In California, state law mandates that spousal support (commonly known as alimony) be determined by the court, dependent upon the court’s review of a variety of factors.
These spousal support determination factors include, but are not limited to:
- the local area’s job market for the requesting spouse’s skills;
- assessment of viable employment skills of the spouse requesting support;
- the length of time or expenses required by the requesting spouse to obtain education or training for employment transitions or entry into new fields; and
- the extent to which extended unemployment caused by the requesting spouse’s fulfillment of domestic duties during the marriage may have impaired the requesting spouse’s present or future earning capacity..
Other factors the court may consider include:
- the requesting spouse’s contributions to the other spouse’s education (including vocational training and professional licensing) and career advancement;
- the earning ability of the supporting spouse assessed using earned and unearned income, assets, and standard of living;
- the length of the marriage;
- each spouse’s age and health;
- immediate tax consequences;
- any documented history of domestic violence by either spouse; and
- the ultimate goal that the requesting spouse will become self-supporting within a reasonable time period. Typically, the time frame for support is viewed by the court as being half the length of the total time of the marriage, excluding marriages lasting longer than 10 years.

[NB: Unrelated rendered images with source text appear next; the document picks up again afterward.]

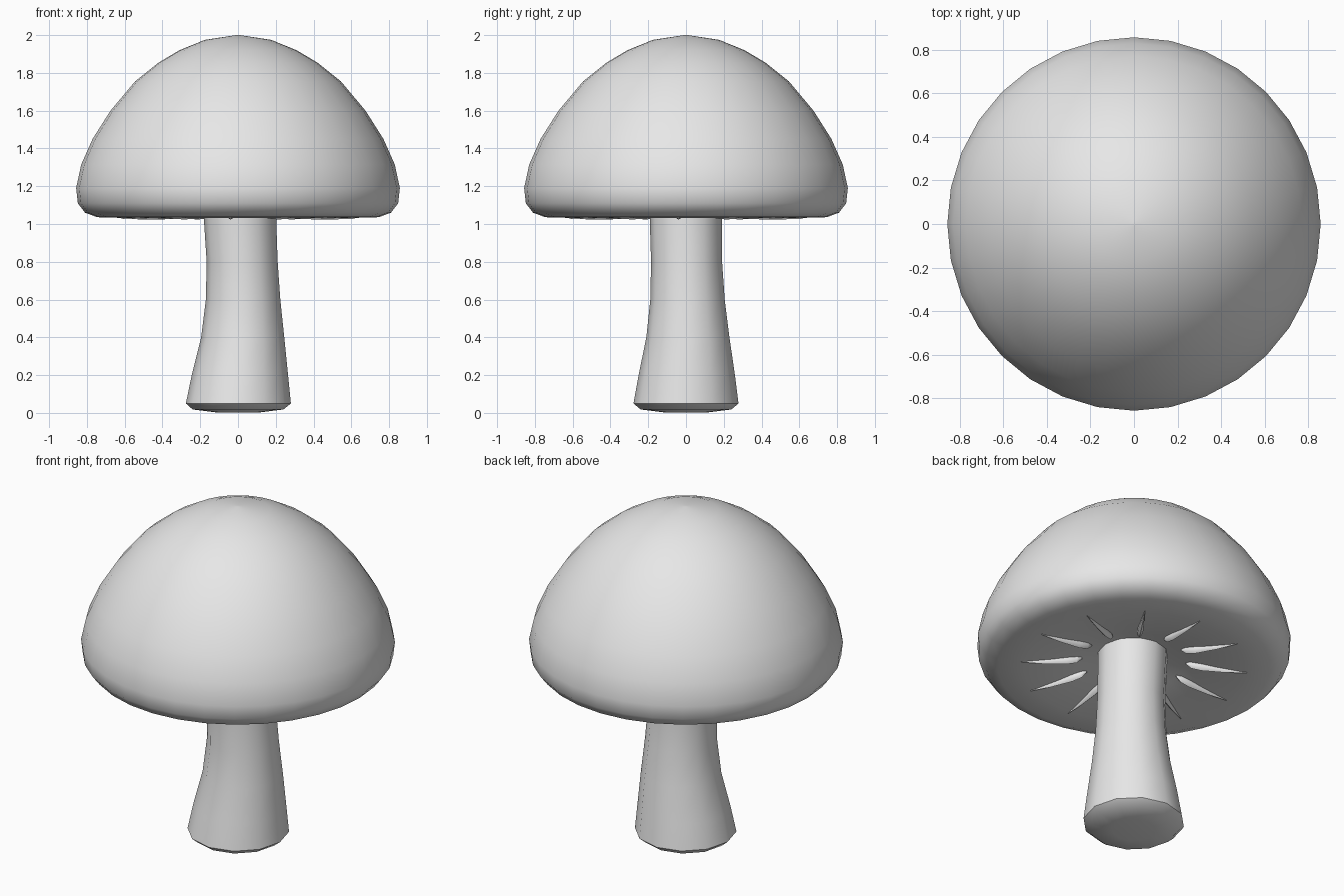
import bpy
import math

cube = bpy.data.objects.get("Cube")
if cube:
    bpy.data.objects.remove(cube, do_unlink=True)

grey = bpy.data.materials.new("plain_grey")
grey.use_nodes = True
grey.diffuse_color = (0.8, 0.8, 0.8, 1)
grey.node_tree.nodes["Principled BSDF"].inputs["Base Color"].default_value = (0.8, 0.8, 0.8, 1)


def loft(name, rings, angle):
    """Skin a list of equal-sized rings, closing both ends with fans."""
    n = len(rings[0])
    verts = [p for ring in rings for p in ring]
    faces = []
    for i in range(len(rings) - 1):
        for j in range(n):
            k = (j + 1) % n
            faces.append((i * n + j, i * n + k, (i + 1) * n + k, (i + 1) * n + j))
    for ring, start in ((rings[0], 0), (rings[-1], (len(rings) - 1) * n)):
        centre = len(verts)
        verts.append(tuple(sum(p[a] for p in ring) / n for a in range(3)))
        for j in range(n):
            a, b = start + j, start + (j + 1) % n
            faces.append((centre, b, a) if start == 0 else (centre, a, b))
    mesh = bpy.data.meshes.new(name)
    mesh.from_pydata(verts, [], faces)
    mesh.materials.append(grey)
    obj = bpy.data.objects.new(name, mesh)
    bpy.context.collection.objects.link(obj)
    bpy.ops.object.select_all(action='DESELECT')
    obj.select_set(True)
    bpy.context.view_layer.objects.active = obj
    bpy.ops.object.shade_smooth_by_angle(angle=math.radians(angle))
    return obj


def circle(r, z, sides, cx=0.0, cy=0.0):
    steps = [2 * math.pi * j / sides for j in range(sides)]
    return [(cx + r * math.cos(a), cy + r * math.sin(a), z) for a in steps]


# Cap: domed top, rounded rim and hollowed underside (radius, height)
cap_profile = [(0.12, 1.11), (0.19, 1.105), (0.3, 1.075), (0.45, 1.05), (0.6, 1.032),
               (0.745, 1.036), (0.81, 1.06), (0.848, 1.11), (0.857, 1.19),
               (0.83, 1.315), (0.77, 1.45), (0.675, 1.6), (0.545, 1.755),
               (0.42, 1.855), (0.31, 1.92), (0.175, 1.975), (0.01, 2.0)]
loft("cap", [circle(r, z, 32) for r, z in cap_profile], 60)

# Stem: flared foot and a slight bend (radius, height, x shift, y shift)
stem_profile = [(0.12, 0.003, 0, 0), (0.24, 0.018, 0, 0), (0.278, 0.05, 0.002, 0),
                (0.255, 0.2, 0.01, 0.004), (0.22, 0.4, 0.025, 0.01),
                (0.197, 0.6, 0.027, 0.008), (0.188, 0.8, 0.022, 0.003),
                (0.191, 1.0, 0.012, 0), (0.193, 1.13, 0.008, 0)]
loft("stem", [circle(r, z, 12, cx, cy) for r, z, cx, cy in stem_profile], 50)

# Gills: slim spindles set into the underside (distance, half width, height, half depth)
gill_profile = [(0.285, 0.004, 1.07, 0.006), (0.315, 0.014, 1.062, 0.022),
                (0.37, 0.017, 1.055, 0.026), (0.5, 0.009, 1.04, 0.016),
                (0.62, 0.001, 1.03, 0.002)]
for i in range(12):
    gill_rings = []
    for dist, half_width, z, depth in gill_profile:
        gill_rings.append([(dist, half_width * math.cos(a), z + depth * math.sin(a))
                           for a in (math.radians(60 * j + 30) for j in range(6))])
    gill = loft(f"gill_{i + 1}", gill_rings, 60)
    gill.rotation_euler.z = math.radians(30 * i - 4.5)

Modifying and Termination of Spousal Support Orders
Either spouse may request that the court modify or terminate the spousal support order if a material change in circumstances had occurred.Without a written agreement to the contrary, spousal support will typically be terminated on the death of either spouse, or on the remarriage of the supported spouse.
There is also a rebuttable presumption that a party who is cohabiting with a new partner has a reduced need for support. Recent California Appellate Court rulings have been willing to modify spousal support while recognizing a commitment ceremony or co-habitation as sufficient reason to reduce but not terminate spousal support.
Commitment Ceremonies Vs. Weddings
California appellate court rulings have recently shown the court to be unwilling to recognize commitment ceremonies as equal to a marriage and thus as an act that qualifies for termination of spousal support.
The critical document in these cases is the marriage license. Without a marriage certificate and regardless of any elaborate or well-attended wedding events, California courts have been unwilling to terminate spousal support orders.
What Supporting Spouses Should Keep In Mind
If your ex-partner who is receiving support has begun living with a new partner or has announced a pending marriage ceremony it’s important to remember the following:
- Never terminate spousal support without a court order.
- Don’t assume that a destination wedding will be a legal marriage. Especially if it takes place out of the state or out of the country. Marriage licenses can be complicated to obtain in jurisdictions where the participants do not maintain a residence.
- Consult with your attorney about your former spouse’s plans or new living situation. It can be helpful to review your divorce settlement to assess what terms may apply to ending support payments.
- Keep your cool and keep your cards close to your chest. When you find out that your ex-spouse is moving in with a new partner or planning a marriage or commitment ceremony, resist the temptation to express joy over the presumptive end to support payments.
Our office is experienced with spousal support modification requests, as well as other areas of family law. Please contact the Law Offices of Renkin & Associates today for assistance with your family law matter.